## Your instructions
Write out the listing below character for character, though without its pictures.

## Record extracts
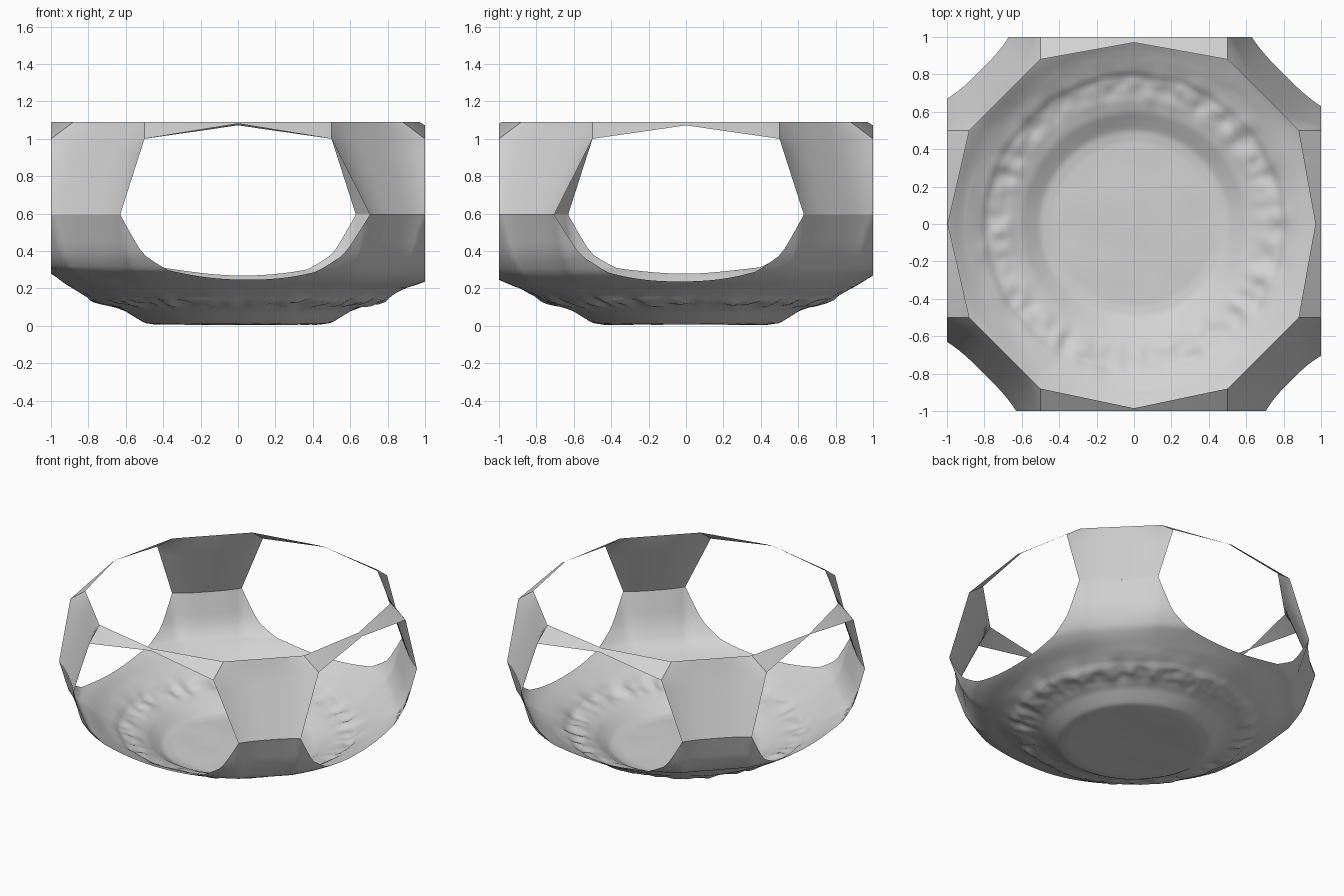
import bpy, bmesh, math
from mathutils import Vector, noise

if "Cube" in bpy.data.objects:
    bpy.data.objects.remove(bpy.data.objects["Cube"])

grey = bpy.data.materials.new("plain grey")
grey.use_nodes = True
colour = (0.65, 0.65, 0.65, 1)
grey.diffuse_color = colour
grey.node_tree.nodes["Principled BSDF"].inputs["Base Color"].default_value = colour


def finish(name, bm, angle):
    bmesh.ops.remove_doubles(bm, verts=bm.verts, dist=0.0005)
    # turn every face outward from the middle of the shell
    for face in bm.faces:
        face.normal_update()
        if face.normal.dot(face.calc_center_median() - Vector((0, 0, 0.6))) < 0:
            face.normal_flip()
    mesh = bpy.data.meshes.new(name)
    bm.to_mesh(mesh)
    bm.free()
    obj = bpy.data.objects.new(name, mesh)
    bpy.context.scene.collection.objects.link(obj)
    mesh.materials.append(grey)
    bpy.ops.object.select_all(action="DESELECT")
    obj.select_set(True)
    bpy.context.view_layer.objects.active = obj
    bpy.ops.object.shade_smooth_by_angle(angle=math.radians(angle))


# Corner reach of each quadrant, anticlockwise from +x +y
reach = [0.63, 0.67, 0.63, 0.705]
MID = 0.595
TOP = 1.09
EDGE = 1.18
SAG = 0.02

# Bowl profile: radius, height
profile = [(0, 0.012), (0.44, 0.006), (0.5, 0.014), (0.55, 0.045), (0.6, 0.077),
           (0.67, 0.105), (0.74, 0.122), (0.785, 0.135), (0.81, 0.158),
           (0.86, 0.185), (0.93, 0.222), (1, 0.262), (1.063, 0.3),
           (1.118, 0.385), (EDGE, MID)]


def height(r):
    for (r0, z0), (r1, z1) in zip(profile, profile[1:]):
        if r <= r1:
            return z0 + (z1 - z0) * (r - r0) / (r1 - r0)
    return MID


def across(a, b, t, sag):
    """Point on the slightly hollow line between a corner panel's two sides."""
    inward = sag * (1 - abs(2 * t - 1) ** 3) / math.sqrt(2)
    return a + (b - a) * t - Vector((inward, inward, 0))


def bump(p, r):
    """Crumpled ring around the foot of the bowl."""
    ring = math.exp(-((r - 0.74) / 0.07) ** 2)
    a = math.atan2(p.y, p.x)
    folds = noise.noise(Vector((math.cos(a) * 9, math.sin(a) * 9, r * 4)))
    fine = noise.noise(Vector((p.x * 14, p.y * 14, 3)))
    floor = 0.004 * noise.noise(Vector((p.x * 5, p.y * 5, 7)))
    return ring * (0.022 * folds + 0.012 * fine) + (floor if r < 0.9 else 0)


def lean(p, s):
    """The wall hangs lower towards +x and -y."""
    return (0.01 * p.y - 0.02 * p.x) * math.exp(-((s - 1) / 0.08) ** 2)


# Outer boundary columns: half opening, corner, half opening
columns = []
for q, c in enumerate(reach):
    a0 = math.atan(c)
    rim = math.hypot(1, c)
    before, after = [(rim + math.hypot(1, reach[(q + d) % 4])) / 2 for d in (-1, 1)]
    turn = q * math.pi / 2
    for i in range(22):
        t = i / 22
        columns.append((a0 * t + turn, 1 / math.cos(a0 * t), before + (rim - before) * t))
    for i in range(16):
        p = across(Vector((1, c, 0)), Vector((c, 1, 0)), i / 16, SAG)
        columns.append((math.atan2(p.y, p.x) + turn, p.length, p.length))
    for i in range(22):
        t = i / 22
        a = a0 * (1 - t)
        columns.append((math.pi / 2 - a + turn, 1 / math.cos(a), rim + (after - rim) * t))

# Bowl: rings are round inside and spread to the cut boundary outside
INNER, RINGS, OUTER = 0.88, 50, 14
bm = bmesh.new()
centre = bm.verts.new((0, 0, height(0)))
grid = []
for a, out, rim in columns:
    line = []
    for k in range(1, RINGS + OUTER + 1):
        r = INNER * k / RINGS
        s = r
        if k > RINGS:
            r = INNER + (out - INNER) * (k - RINGS) / OUTER
            s = INNER + (r - INNER) * (EDGE - INNER) / (rim - INNER)
        p = Vector((r * math.cos(a), r * math.sin(a), 0))
        # wobble the radius of the ledge so that it winds
        wind = 0.02 * noise.noise(p * 6) * math.exp(-((r - 0.76) / 0.1) ** 2)
        p.z = max(0, height(s + wind) + bump(p, r) + lean(p, s))
        line.append(bm.verts.new(p))
    grid.append(line)
for a, b in zip(grid, grid[1:] + grid[:1]):
    bm.faces.new((centre, a[0], b[0]))
    for k in range(len(a) - 1):
        bm.faces.new((a[k], a[k + 1], b[k + 1], b[k]))
finish("bowl", bm, 50)

# Upper band: four hollow corner panels joined by thin tapering strips
side_rim = [0.97, 0.97, 0.995, 0.985]
ACROSS, UP = 16, 6
bm = bmesh.new()


def add(points, q):
    turn = [(1, 0), (0, 1), (-1, 0), (0, -1)][q]
    bm.faces.new([bm.verts.new((x * turn[0] - y * turn[1], x * turn[1] + y * turn[0], z))
                  for x, y, z in points])


for q, c in enumerate(reach):
    low, mid, high = Vector((1, c, MID)), Vector((1, 0.5, 1)), Vector((0.88, 0.5, TOP))
    # side points from the bowl up to the rim, each with its hollow
    side = [(low.lerp(mid, i / UP), SAG + 0.035 * i / UP) for i in range(UP + 1)]
    side.append((high, 0))
    rows = [[across(p, Vector((p.y, p.x, p.z)), i / ACROSS, sag)
             for i in range(ACROSS + 1)] for p, sag in side]
    for a, b in zip(rows, rows[1:]):
        for i in range(ACROSS):
            add([a[i], a[i + 1], b[i + 1], b[i]], q)
    inset = side_rim[q]
    for s in (1, -1):
        add([(1, 0.5 * s, 1), (0.88, 0.5 * s, TOP), (inset, 0, TOP),
             (1, 0, TOP - (1 - inset) * 0.6)], q)
finish("upper_band", bm, 30)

## Reply to the exercise
import bpy, bmesh, math
from mathutils import Vector, noise

if "Cube" in bpy.data.objects:
    bpy.data.objects.remove(bpy.data.objects["Cube"])

grey = bpy.data.materials.new("plain grey")
grey.use_nodes = True
colour = (0.65, 0.65, 0.65, 1)
grey.diffuse_color = colour
grey.node_tree.nodes["Principled BSDF"].inputs["Base Color"].default_value = colour


def finish(name, bm, angle):
    bmesh.ops.remove_doubles(bm, verts=bm.verts, dist=0.0005)
    # turn every face outward from the middle of the shell
    for face in bm.faces:
        face.normal_update()
        if face.normal.dot(face.calc_center_median() - Vector((0, 0, 0.6))) < 0:
            face.normal_flip()
    mesh = bpy.data.meshes.new(name)
    bm.to_mesh(mesh)
    bm.free()
    obj = bpy.data.objects.new(name, mesh)
    bpy.context.scene.collection.objects.link(obj)
    mesh.materials.append(grey)
    bpy.ops.object.select_all(action="DESELECT")
    obj.select_set(True)
    bpy.context.view_layer.objects.active = obj
    bpy.ops.object.shade_smooth_by_angle(angle=math.radians(angle))


# Corner reach of each quadrant, anticlockwise from +x +y
reach = [0.63, 0.67, 0.63, 0.705]
MID = 0.595
TOP = 1.09
EDGE = 1.18
SAG = 0.02

# Bowl profile: radius, height
profile = [(0, 0.012), (0.44, 0.006), (0.5, 0.014), (0.55, 0.045), (0.6, 0.077),
           (0.67, 0.105), (0.74, 0.122), (0.785, 0.135), (0.81, 0.158),
           (0.86, 0.185), (0.93, 0.222), (1, 0.262), (1.063, 0.3),
           (1.118, 0.385), (EDGE, MID)]


def height(r):
    for (r0, z0), (r1, z1) in zip(profile, profile[1:]):
        if r <= r1:
            return z0 + (z1 - z0) * (r - r0) / (r1 - r0)
    return MID


def across(a, b, t, sag):
    """Point on the slightly hollow line between a corner panel's two sides."""
    inward = sag * (1 - abs(2 * t - 1) ** 3) / math.sqrt(2)
    return a + (b - a) * t - Vector((inward, inward, 0))


def bump(p, r):
    """Crumpled ring around the foot of the bowl."""
    ring = math.exp(-((r - 0.74) / 0.07) ** 2)
    a = math.atan2(p.y, p.x)
    folds = noise.noise(Vector((math.cos(a) * 9, math.sin(a) * 9, r * 4)))
    fine = noise.noise(Vector((p.x * 14, p.y * 14, 3)))
    floor = 0.004 * noise.noise(Vector((p.x * 5, p.y * 5, 7)))
    return ring * (0.022 * folds + 0.012 * fine) + (floor if r < 0.9 else 0)


def lean(p, s):
    """The wall hangs lower towards +x and -y."""
    return (0.01 * p.y - 0.02 * p.x) * math.exp(-((s - 1) / 0.08) ** 2)


# Outer boundary columns: half opening, corner, half opening
columns = []
for q, c in enumerate(reach):
    a0 = math.atan(c)
    rim = math.hypot(1, c)
    before, after = [(rim + math.hypot(1, reach[(q + d) % 4])) / 2 for d in (-1, 1)]
    turn = q * math.pi / 2
    for i in range(22):
        t = i / 22
        columns.append((a0 * t + turn, 1 / math.cos(a0 * t), before + (rim - before) * t))
    for i in range(16):
        p = across(Vector((1, c, 0)), Vector((c, 1, 0)), i / 16, SAG)
        columns.append((math.atan2(p.y, p.x) + turn, p.length, p.length))
    for i in range(22):
        t = i / 22
        a = a0 * (1 - t)
        columns.append((math.pi / 2 - a + turn, 1 / math.cos(a), rim + (after - rim) * t))

# Bowl: rings are round inside and spread to the cut boundary outside
INNER, RINGS, OUTER = 0.88, 50, 14
bm = bmesh.new()
centre = bm.verts.new((0, 0, height(0)))
grid = []
for a, out, rim in columns:
    line = []
    for k in range(1, RINGS + OUTER + 1):
        r = INNER * k / RINGS
        s = r
        if k > RINGS:
            r = INNER + (out - INNER) * (k - RINGS) / OUTER
            s = INNER + (r - INNER) * (EDGE - INNER) / (rim - INNER)
        p = Vector((r * math.cos(a), r * math.sin(a), 0))
        # wobble the radius of the ledge so that it winds
        wind = 0.02 * noise.noise(p * 6) * math.exp(-((r - 0.76) / 0.1) ** 2)
        p.z = max(0, height(s + wind) + bump(p, r) + lean(p, s))
        line.append(bm.verts.new(p))
    grid.append(line)
for a, b in zip(grid, grid[1:] + grid[:1]):
    bm.faces.new((centre, a[0], b[0]))
    for k in range(len(a) - 1):
        bm.faces.new((a[k], a[k + 1], b[k + 1], b[k]))
finish("bowl", bm, 50)

# Upper band: four hollow corner panels joined by thin tapering strips
side_rim = [0.97, 0.97, 0.995, 0.985]
ACROSS, UP = 16, 6
bm = bmesh.new()


def add(points, q):
    turn = [(1, 0), (0, 1), (-1, 0), (0, -1)][q]
    bm.faces.new([bm.verts.new((x * turn[0] - y * turn[1], x * turn[1] + y * turn[0], z))
                  for x, y, z in points])


for q, c in enumerate(reach):
    low, mid, high = Vector((1, c, MID)), Vector((1, 0.5, 1)), Vector((0.88, 0.5, TOP))
    # side points from the bowl up to the rim, each with its hollow
    side = [(low.lerp(mid, i / UP), SAG + 0.035 * i / UP) for i in range(UP + 1)]
    side.append((high, 0))
    rows = [[across(p, Vector((p.y, p.x, p.z)), i / ACROSS, sag)
             for i in range(ACROSS + 1)] for p, sag in side]
    for a, b in zip(rows, rows[1:]):
        for i in range(ACROSS):
            add([a[i], a[i + 1], b[i + 1], b[i]], q)
    inset = side_rim[q]
    for s in (1, -1):
        add([(1, 0.5 * s, 1), (0.88, 0.5 * s, TOP), (inset, 0, TOP),
             (1, 0, TOP - (1 - inset) * 0.6)], q)
finish("upper_band", bm, 30)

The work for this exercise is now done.